António Guterres, Secretary-General of the United Nations, looks for greater equality of opportunity in employment after the pandemic.
The COVID-19 pandemic has turned the world of work upside down.
Every worker, every business and every corner of the globe has been affected.
Hundreds of millions of jobs have been lost.
Those toiling in the informal economy — often without rights at work and social protection — are projected to have suffered a 60 percent decline in earnings in the first month of the crisis alone.
Women have been especially hard hit — working in many of the most critically affected sectors, while also carrying the greatest burden of increasing levels of unpaid care work.
Young people, persons with disabilities, and so many others are facing tremendous difficulties.
Many small and medium-sized enterprises – the engine of the global economy – may not survive.
This crisis in the world of work is adding fuel to an already burning fire of discontent and anxiety.
Massive unemployment and loss of income from COVID-19 are further eroding social cohesion and destabilizing countries and regions— socially, politically and economically.
Yes, many companies and workers have adapted in innovative ways to the changing circumstances. For example, millions have moved overnight to working online, in many cases with surprising success.

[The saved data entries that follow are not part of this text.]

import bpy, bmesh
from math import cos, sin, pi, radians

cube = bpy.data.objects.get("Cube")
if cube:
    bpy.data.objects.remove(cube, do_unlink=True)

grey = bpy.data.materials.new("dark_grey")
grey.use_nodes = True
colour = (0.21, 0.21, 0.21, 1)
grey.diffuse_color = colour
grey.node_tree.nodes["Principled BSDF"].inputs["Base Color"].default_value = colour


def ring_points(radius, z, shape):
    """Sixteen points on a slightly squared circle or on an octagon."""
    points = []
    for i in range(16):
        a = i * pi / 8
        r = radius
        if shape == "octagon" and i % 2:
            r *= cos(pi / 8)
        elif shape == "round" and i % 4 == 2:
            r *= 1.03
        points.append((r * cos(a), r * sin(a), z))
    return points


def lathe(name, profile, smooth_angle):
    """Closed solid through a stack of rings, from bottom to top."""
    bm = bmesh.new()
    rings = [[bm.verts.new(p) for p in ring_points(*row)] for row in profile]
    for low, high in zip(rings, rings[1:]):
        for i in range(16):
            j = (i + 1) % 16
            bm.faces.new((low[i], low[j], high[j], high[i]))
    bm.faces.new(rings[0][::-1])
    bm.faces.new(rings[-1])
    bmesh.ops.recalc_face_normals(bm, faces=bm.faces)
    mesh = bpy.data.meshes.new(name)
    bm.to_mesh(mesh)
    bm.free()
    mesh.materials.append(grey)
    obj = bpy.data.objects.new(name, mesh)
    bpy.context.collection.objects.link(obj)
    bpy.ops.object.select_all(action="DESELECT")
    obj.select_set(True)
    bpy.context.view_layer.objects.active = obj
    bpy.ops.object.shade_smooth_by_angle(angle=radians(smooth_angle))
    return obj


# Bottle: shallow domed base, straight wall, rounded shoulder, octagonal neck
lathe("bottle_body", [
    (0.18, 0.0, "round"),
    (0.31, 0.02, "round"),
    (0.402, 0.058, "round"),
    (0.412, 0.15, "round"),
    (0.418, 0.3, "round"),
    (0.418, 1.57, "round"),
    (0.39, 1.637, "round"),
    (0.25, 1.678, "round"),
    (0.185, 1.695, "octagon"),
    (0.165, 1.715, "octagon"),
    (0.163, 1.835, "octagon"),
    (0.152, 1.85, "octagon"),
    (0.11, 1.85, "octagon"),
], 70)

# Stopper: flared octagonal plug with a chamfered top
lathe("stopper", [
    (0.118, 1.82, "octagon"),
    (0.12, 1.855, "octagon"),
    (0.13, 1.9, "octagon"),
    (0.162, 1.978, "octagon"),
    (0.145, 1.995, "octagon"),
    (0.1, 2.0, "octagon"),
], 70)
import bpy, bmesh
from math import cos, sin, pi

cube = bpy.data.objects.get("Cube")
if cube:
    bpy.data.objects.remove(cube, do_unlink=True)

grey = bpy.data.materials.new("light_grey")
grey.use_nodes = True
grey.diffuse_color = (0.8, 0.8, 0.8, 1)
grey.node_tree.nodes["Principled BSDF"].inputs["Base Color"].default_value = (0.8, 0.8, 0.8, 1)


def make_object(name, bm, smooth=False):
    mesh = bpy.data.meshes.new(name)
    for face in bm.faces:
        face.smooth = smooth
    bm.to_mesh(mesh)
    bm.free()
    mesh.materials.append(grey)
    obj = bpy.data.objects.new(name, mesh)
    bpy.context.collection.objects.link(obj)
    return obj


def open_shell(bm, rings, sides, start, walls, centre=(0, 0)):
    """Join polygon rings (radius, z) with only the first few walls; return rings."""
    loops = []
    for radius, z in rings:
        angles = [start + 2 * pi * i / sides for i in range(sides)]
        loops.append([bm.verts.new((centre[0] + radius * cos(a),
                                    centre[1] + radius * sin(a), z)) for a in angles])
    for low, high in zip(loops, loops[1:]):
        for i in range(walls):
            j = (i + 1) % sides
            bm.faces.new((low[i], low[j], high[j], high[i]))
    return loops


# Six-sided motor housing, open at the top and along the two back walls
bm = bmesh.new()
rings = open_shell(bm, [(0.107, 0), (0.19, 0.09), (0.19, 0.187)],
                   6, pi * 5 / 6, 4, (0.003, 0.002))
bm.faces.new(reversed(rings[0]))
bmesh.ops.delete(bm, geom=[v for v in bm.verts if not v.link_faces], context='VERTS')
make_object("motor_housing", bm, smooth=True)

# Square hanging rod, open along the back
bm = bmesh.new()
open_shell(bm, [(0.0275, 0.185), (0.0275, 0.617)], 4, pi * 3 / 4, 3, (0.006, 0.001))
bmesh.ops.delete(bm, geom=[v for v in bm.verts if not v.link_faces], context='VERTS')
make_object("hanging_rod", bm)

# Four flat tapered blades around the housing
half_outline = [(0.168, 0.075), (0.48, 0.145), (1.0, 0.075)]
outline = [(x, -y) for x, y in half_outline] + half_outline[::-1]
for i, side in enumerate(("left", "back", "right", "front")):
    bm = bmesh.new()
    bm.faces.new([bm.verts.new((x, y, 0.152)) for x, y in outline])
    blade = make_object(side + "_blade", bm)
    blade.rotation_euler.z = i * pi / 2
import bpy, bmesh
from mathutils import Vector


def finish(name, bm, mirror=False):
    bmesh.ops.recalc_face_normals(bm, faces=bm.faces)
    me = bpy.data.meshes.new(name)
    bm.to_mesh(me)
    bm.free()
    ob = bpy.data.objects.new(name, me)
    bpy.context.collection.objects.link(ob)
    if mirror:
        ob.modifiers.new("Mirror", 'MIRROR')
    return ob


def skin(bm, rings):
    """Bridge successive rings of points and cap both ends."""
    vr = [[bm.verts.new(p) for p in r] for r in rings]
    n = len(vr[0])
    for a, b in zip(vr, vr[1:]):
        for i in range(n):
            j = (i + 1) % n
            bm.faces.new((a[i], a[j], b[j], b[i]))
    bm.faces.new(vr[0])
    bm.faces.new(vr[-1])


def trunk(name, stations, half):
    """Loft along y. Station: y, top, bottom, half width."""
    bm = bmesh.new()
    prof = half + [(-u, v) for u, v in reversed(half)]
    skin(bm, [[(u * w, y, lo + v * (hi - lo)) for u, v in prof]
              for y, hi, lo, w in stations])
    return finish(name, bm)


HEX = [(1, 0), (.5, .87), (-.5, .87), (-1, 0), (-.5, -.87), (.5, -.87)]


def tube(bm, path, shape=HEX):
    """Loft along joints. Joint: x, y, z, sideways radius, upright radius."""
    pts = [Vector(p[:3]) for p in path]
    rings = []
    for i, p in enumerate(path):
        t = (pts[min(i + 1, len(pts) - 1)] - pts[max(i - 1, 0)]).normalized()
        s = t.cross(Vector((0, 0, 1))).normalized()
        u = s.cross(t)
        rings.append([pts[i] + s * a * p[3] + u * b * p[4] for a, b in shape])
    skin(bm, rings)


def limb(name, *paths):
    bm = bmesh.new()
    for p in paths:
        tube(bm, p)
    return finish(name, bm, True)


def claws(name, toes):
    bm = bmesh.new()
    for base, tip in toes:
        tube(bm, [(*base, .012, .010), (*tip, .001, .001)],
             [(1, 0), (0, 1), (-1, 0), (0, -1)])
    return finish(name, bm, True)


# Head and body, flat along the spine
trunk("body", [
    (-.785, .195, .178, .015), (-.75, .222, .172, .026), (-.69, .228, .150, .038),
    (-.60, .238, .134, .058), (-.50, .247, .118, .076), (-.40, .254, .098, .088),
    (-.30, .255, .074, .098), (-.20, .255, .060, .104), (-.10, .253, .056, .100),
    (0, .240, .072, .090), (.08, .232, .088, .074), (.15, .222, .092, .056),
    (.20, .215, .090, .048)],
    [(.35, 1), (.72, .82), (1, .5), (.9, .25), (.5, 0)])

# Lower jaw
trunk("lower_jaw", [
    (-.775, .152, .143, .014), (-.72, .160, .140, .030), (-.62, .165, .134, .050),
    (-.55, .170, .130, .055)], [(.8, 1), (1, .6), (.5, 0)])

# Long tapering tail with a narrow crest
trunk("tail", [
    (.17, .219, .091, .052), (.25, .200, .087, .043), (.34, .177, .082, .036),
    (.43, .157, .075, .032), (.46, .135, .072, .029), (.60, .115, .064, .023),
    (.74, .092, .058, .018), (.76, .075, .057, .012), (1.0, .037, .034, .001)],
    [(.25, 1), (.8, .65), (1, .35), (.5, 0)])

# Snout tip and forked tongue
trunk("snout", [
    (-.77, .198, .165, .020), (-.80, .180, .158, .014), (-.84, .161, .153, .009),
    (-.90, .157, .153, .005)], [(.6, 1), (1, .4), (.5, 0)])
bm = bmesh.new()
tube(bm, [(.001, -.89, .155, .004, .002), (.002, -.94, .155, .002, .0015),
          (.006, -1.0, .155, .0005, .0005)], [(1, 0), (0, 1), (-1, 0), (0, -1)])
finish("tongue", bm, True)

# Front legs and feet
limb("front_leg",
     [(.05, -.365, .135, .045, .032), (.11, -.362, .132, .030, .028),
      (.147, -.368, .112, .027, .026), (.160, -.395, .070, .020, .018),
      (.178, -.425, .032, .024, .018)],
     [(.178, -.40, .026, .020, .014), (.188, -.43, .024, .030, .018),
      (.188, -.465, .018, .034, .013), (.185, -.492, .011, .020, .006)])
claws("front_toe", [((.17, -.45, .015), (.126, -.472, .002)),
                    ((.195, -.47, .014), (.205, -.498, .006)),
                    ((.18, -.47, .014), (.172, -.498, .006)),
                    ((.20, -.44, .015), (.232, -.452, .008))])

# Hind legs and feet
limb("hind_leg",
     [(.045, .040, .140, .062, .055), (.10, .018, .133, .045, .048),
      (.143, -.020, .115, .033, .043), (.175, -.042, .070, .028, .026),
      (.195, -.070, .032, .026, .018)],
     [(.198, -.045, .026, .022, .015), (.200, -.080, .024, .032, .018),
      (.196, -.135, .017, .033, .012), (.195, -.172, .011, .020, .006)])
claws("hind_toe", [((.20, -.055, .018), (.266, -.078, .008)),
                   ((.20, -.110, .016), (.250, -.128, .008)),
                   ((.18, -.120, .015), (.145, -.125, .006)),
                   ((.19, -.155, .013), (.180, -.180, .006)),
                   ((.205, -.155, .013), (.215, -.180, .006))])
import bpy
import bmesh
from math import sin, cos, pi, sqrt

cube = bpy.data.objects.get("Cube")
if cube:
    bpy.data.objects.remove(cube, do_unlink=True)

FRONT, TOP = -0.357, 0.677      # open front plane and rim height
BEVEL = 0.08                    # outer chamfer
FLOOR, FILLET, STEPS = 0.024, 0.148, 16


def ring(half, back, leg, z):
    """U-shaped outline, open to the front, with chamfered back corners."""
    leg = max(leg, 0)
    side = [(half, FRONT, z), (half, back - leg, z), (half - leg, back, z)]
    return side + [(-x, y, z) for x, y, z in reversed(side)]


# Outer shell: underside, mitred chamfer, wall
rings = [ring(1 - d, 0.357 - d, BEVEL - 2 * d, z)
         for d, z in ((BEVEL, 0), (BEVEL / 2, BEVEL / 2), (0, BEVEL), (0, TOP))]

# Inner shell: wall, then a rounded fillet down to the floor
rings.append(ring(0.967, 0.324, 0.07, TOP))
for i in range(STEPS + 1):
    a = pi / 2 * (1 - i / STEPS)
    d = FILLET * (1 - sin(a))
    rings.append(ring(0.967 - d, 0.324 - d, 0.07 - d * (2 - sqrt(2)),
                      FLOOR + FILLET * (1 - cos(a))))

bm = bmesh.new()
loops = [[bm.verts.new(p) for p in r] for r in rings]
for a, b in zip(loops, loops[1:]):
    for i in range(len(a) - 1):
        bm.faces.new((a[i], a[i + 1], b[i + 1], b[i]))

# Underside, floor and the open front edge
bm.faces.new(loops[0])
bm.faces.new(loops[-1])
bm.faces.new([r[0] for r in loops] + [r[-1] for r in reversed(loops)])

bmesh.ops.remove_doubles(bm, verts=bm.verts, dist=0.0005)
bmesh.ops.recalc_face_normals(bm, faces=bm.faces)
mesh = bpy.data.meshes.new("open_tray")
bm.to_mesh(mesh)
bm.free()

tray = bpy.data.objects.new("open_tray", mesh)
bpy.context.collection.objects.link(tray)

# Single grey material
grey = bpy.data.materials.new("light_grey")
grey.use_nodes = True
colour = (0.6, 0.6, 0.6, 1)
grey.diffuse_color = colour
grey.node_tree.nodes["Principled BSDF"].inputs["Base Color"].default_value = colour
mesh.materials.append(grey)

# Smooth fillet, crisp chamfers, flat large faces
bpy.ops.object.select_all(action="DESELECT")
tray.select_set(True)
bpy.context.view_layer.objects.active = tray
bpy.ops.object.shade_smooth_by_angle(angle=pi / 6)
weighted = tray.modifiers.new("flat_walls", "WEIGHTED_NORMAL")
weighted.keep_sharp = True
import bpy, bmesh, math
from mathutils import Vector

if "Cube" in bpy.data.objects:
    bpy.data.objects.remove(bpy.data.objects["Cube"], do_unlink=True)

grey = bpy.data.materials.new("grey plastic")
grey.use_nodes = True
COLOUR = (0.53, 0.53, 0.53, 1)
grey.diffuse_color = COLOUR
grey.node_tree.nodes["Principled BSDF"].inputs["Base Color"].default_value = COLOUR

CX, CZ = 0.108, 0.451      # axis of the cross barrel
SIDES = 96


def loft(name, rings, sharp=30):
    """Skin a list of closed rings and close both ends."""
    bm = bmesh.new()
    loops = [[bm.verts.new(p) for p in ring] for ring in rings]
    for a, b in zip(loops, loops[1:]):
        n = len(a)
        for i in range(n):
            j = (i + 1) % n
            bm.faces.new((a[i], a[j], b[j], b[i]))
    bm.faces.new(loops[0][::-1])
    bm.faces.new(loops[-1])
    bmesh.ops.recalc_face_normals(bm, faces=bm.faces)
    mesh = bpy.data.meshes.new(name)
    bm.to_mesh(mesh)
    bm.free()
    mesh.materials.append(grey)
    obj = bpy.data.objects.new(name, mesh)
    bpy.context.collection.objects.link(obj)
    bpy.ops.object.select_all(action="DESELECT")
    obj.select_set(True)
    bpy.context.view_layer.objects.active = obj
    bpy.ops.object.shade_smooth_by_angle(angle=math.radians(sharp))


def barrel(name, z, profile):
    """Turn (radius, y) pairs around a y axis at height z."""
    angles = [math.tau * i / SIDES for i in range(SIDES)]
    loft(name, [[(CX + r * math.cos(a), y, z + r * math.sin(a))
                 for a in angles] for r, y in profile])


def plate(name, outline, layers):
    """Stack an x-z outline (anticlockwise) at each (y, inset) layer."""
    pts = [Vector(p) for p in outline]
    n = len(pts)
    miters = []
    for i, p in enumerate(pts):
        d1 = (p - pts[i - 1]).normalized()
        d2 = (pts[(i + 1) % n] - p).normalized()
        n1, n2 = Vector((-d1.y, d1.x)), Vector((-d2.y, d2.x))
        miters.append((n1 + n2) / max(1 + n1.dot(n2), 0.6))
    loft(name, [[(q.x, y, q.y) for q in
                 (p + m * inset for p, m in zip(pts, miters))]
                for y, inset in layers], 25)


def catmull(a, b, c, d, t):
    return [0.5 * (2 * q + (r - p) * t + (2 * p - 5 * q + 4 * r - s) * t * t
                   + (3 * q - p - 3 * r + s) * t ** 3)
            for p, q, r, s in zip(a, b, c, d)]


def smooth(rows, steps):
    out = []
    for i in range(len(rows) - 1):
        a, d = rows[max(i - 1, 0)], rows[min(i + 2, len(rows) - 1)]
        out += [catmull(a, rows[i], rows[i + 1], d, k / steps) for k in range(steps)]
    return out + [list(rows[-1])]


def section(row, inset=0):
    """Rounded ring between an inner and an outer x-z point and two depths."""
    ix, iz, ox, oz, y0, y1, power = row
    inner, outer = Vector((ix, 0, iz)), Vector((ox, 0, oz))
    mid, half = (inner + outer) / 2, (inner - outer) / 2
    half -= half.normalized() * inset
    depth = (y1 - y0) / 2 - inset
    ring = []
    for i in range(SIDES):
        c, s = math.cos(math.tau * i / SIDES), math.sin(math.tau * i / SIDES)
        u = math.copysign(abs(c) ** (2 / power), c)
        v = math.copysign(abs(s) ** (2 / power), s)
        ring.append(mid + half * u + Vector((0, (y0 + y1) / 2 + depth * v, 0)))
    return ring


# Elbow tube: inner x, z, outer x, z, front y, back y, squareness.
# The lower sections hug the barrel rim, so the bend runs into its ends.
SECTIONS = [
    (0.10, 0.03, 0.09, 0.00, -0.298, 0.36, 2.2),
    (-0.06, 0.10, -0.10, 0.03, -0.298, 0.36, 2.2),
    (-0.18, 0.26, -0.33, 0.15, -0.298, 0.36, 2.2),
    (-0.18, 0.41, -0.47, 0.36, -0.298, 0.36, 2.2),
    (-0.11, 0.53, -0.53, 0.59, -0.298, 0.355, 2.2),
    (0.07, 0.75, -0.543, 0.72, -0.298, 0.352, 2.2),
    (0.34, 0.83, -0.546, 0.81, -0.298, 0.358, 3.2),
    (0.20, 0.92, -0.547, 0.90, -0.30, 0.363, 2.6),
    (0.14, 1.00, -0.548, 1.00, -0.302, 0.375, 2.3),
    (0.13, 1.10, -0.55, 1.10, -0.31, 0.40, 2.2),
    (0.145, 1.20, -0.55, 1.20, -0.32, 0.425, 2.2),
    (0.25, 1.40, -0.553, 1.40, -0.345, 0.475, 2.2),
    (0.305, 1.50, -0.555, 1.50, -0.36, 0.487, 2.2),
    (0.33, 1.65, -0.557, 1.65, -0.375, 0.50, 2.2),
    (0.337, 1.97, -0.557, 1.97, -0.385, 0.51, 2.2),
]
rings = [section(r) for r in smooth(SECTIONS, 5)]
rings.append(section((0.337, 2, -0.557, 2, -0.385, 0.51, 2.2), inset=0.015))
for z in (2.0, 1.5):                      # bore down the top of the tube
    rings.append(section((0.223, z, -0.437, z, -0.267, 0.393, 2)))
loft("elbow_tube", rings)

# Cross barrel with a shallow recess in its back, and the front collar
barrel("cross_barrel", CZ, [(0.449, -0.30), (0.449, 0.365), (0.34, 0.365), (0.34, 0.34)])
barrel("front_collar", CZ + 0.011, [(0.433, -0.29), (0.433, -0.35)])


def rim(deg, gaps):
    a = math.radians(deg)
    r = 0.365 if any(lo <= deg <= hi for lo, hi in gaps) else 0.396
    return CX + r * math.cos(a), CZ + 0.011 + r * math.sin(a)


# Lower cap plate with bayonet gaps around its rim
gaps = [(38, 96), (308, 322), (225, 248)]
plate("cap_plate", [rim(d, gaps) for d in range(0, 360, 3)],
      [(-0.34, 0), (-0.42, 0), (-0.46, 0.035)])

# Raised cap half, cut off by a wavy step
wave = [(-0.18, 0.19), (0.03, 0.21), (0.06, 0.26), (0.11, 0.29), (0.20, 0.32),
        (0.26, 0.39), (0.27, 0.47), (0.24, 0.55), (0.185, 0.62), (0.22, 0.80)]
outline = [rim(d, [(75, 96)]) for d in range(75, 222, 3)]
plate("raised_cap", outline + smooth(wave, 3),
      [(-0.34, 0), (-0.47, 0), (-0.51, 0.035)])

But the most vulnerable are at risk of becoming ever more vulnerable, and poor countries and communities risk falling even further behind.
We need action on three fronts:
First, immediate support for at-risk workers, enterprises, jobs and incomes to avoid closures, job losses and income decline.
Second, greater focus on both health and economic activity after lockdowns ease, with workplaces that are safe, and rights for women and populations at risk.
Third, we need to mobilize now for a human-centred, green and sustainable, inclusive recovery that harnesses the potential of new technologies to create decent jobs for all — and draws on the creative and positive ways companies and workers have adapted to these times.
There is a lot of talk about the need for a “new normal” after this crisis.
But let’s not forget that the pre-COVID-19 world was far from normal.
Rising inequalities, systemic gender discrimination, lack of opportunities for young people, stagnant wages, runaway climate change — none of these things were “normal”.
The pandemic exposed tremendous shortcomings, fragilities and fault lines.
The world of work cannot and should not look the same after this crisis.
It is time for a coordinated global, regional and national effort to create decent work for all as the foundation of a green, inclusive and resilient recovery. For example, a shift of taxation from payroll to carbon could help to go a long way in this direction.
With smart and timely action at all levels, and the 2030 Agenda for Sustainable Development as our guide, we can emerge from this crisis stronger, with better jobs and a brighter, more equal and greener future for all.
The UN Policy Brief: The World of Work and COVID-19 (June 2020) is available here.